iPhoto is Apple’s flagship photo-editing and image-manipulation app, and has been around for quite a while on the Mac OS. The Mac version is well-known known as a popular alternative to Picasa and other such picture-organizer/gallery suites. And it serves the same basic purpose as all these other applications and programs, which is to organize your albums and photos, and allow for minor editing and touchup to be done.
Apple recently ported iPhoto to the iOS and launched it with the release of the ‘New iPad’ in March 2012. iPhoto for iOS v1.0 works only with the latest version of Apple’s mobile operating system, namely iOS 5.1, and is only compatible with iPhone 4/4S and the second and third-gen iPads. It also serves the same purpose as its Mac counterpart (albeit with limited and/or slightly varying functionality): manage photos, quickly edit or touch-up photos on the fly and share them online.
First impressions: iPhoto on the iOS is trademark Apple. It loads quickly and comes with a clean interface. Upon loading, it scans your phone for images and loads them up in its own library. You can browse the images in iPhoto in pretty much the same way you do using the Photos app that comes with the iOS.
iPhoto faces some seriously stiff competition in the cellular market, particularly on the iPhone, where powerful image manipulation and editing tools (a few of which have been reviewed on this very blog) are already present. In the limited time I had testing the app, I can say that iPhoto does not seem to offer anything which would help set it apart from its competition. You can do some basic editing such as auto-enhance photos. And you have your more advanced editing options, such cropping and straightening, adjusting exposure, red-eye removal, color, using brushes, and adding other similar effects to your photo. All editing using iPhoto is non-destructive, which means the original photos are always left untouched.

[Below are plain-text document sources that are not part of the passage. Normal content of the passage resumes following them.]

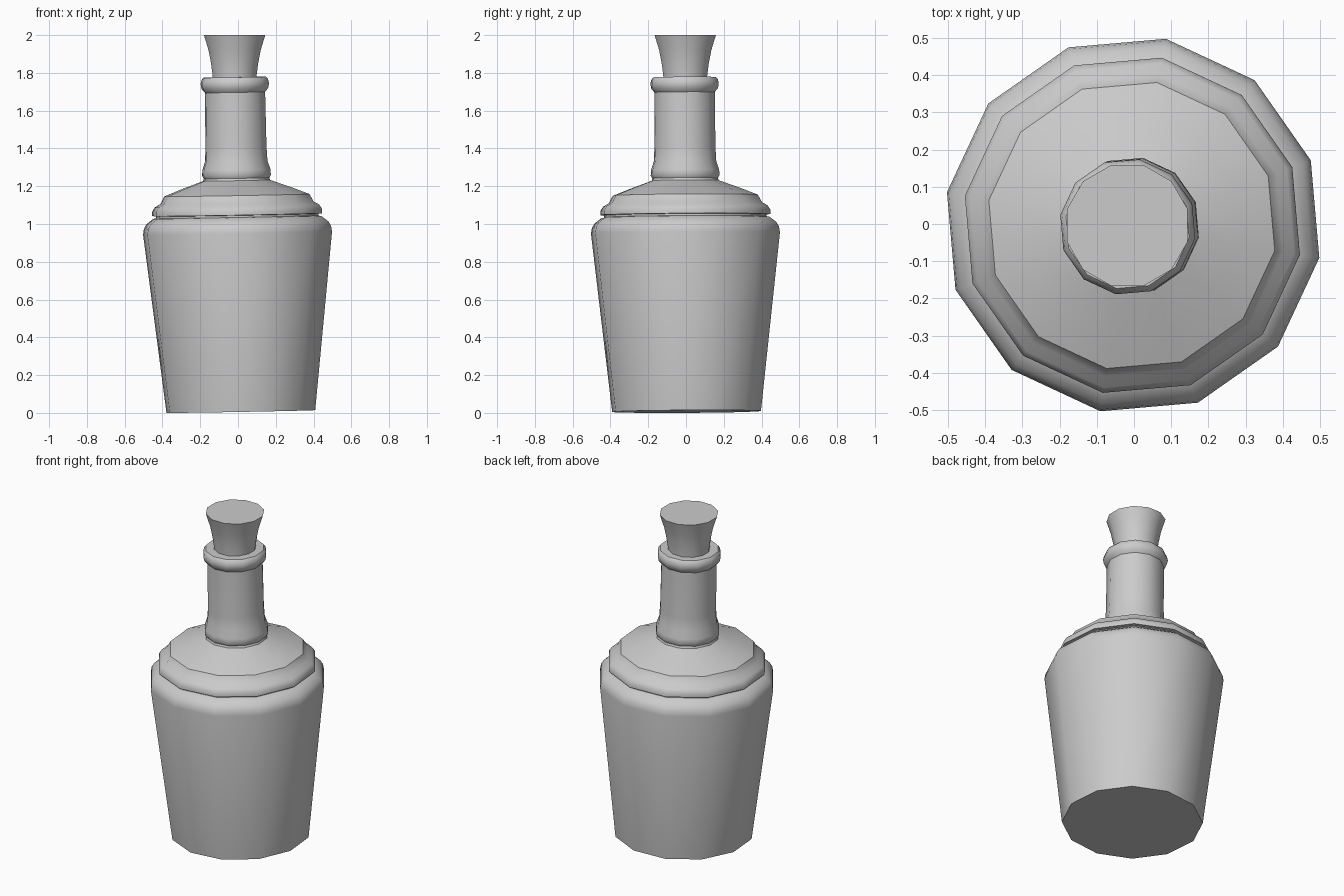
import bpy, bmesh
from math import sin, cos, pi, radians

if "Cube" in bpy.data.objects:
    bpy.data.objects.remove(bpy.data.objects["Cube"])

SIDES = 12


def lathe(name, profile, start_deg, location, tilt=(0, 0)):
    """Spin a (radius, height) profile into a capped, smooth-by-angle solid."""
    bm = bmesh.new()
    rings = []
    for r, z in profile:
        angles = [radians(start_deg) + 2 * pi * i / SIDES for i in range(SIDES)]
        rings.append([bm.verts.new((r * cos(a), r * sin(a), z)) for a in angles])
    for low, high in zip(rings, rings[1:]):
        for i in range(SIDES):
            j = (i + 1) % SIDES
            bm.faces.new((low[i], low[j], high[j], high[i]))
    bm.faces.new(rings[0][::-1])
    bm.faces.new(rings[-1])
    mesh = bpy.data.meshes.new(name)
    bm.to_mesh(mesh)
    bm.free()
    obj = bpy.data.objects.new(name, mesh)
    bpy.context.collection.objects.link(obj)
    obj.location = location
    obj.rotation_euler = (radians(tilt[0]), radians(tilt[1]), 0)
    bpy.ops.object.select_all(action='DESELECT')
    obj.select_set(True)
    bpy.context.view_layer.objects.active = obj
    bpy.ops.object.shade_smooth_by_angle(angle=radians(38))
    return obj


# Bottle: tapered body, rounded shoulder, grooved band, cone, neck and lip
bottle_profile = [
    (0.40, 0.00), (0.508, 0.945), (0.503, 0.975), (0.488, 1.00), (0.452, 1.027),
    (0.437, 1.03), (0.437, 1.04), (0.457, 1.042), (0.457, 1.065), (0.442, 1.088),
    (0.412, 1.105), (0.39, 1.145), (0.30, 1.18), (0.18, 1.223),
    (0.176, 1.235), (0.185, 1.25), (0.183, 1.28), (0.168, 1.325),
    (0.164, 1.40), (0.162, 1.69), (0.179, 1.71), (0.184, 1.735),
    (0.179, 1.757), (0.168, 1.77), (0.10, 1.77),
]
lathe("bottle", bottle_profile, 20, (0.015, 0.003, 0.0075), (0.35, -1.05))

# Flared stopper seated upright in the neck
stopper_profile = [
    (0.117, 1.74), (0.121, 1.79), (0.129, 1.85), (0.143, 1.92), (0.168, 2.0),
]
lathe("stopper", stopper_profile, 15, (-0.018, -0.004, 0))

Once you’re satisfied with any editing you might’ve done using iPhoto, you can share the images online and iPhoto gives you a reasonable amount of options for this purpose (but once again, nothing out of the extraordinary) – Facebook, Twitter, Flickr, email, iTunes, and (export to) Camera Roll. You can also print the photo, ‘Beam’ it to another iDevice via Bluetooth, or add it to your ‘Journal’.
‘Journal’ is a mildly interesting feature of iPhoto. It allows you to create virtual photo journals of images of your choosing, where you can move, resize and place these images anywhere you want, as well as add notes, text and more. These journals can then be shared as webpages.
From what I’ve seen, iPhoto is vastly more powerful and better to use on the iPad, and maybe it does offer a better experience on it, which won’t be a coincidence since the app was launched with the New iPad. But it’s a pity that, for me, it will be ‘just another photo editor’ on the iPhone.
And then there’s the price. Its $4.99 right now, and maybe Apple will bring it down after a bit (apart from offering it at a discount from time to time). But for me, that a tad too much to pay for an app which does nothing out of the ordinary. Besides, there are dozens of iPhoto alternatives available on the App Store, all of which provide more or less the same functionality, at half or less than half the cost. I expected better from Apple, but what I don’t expect is to pay $4.99 for an app that does offer a slick interface and maybe a few bells and whistles, but no real innovation and nothing out of the ordinary. That’s just not the Apple way.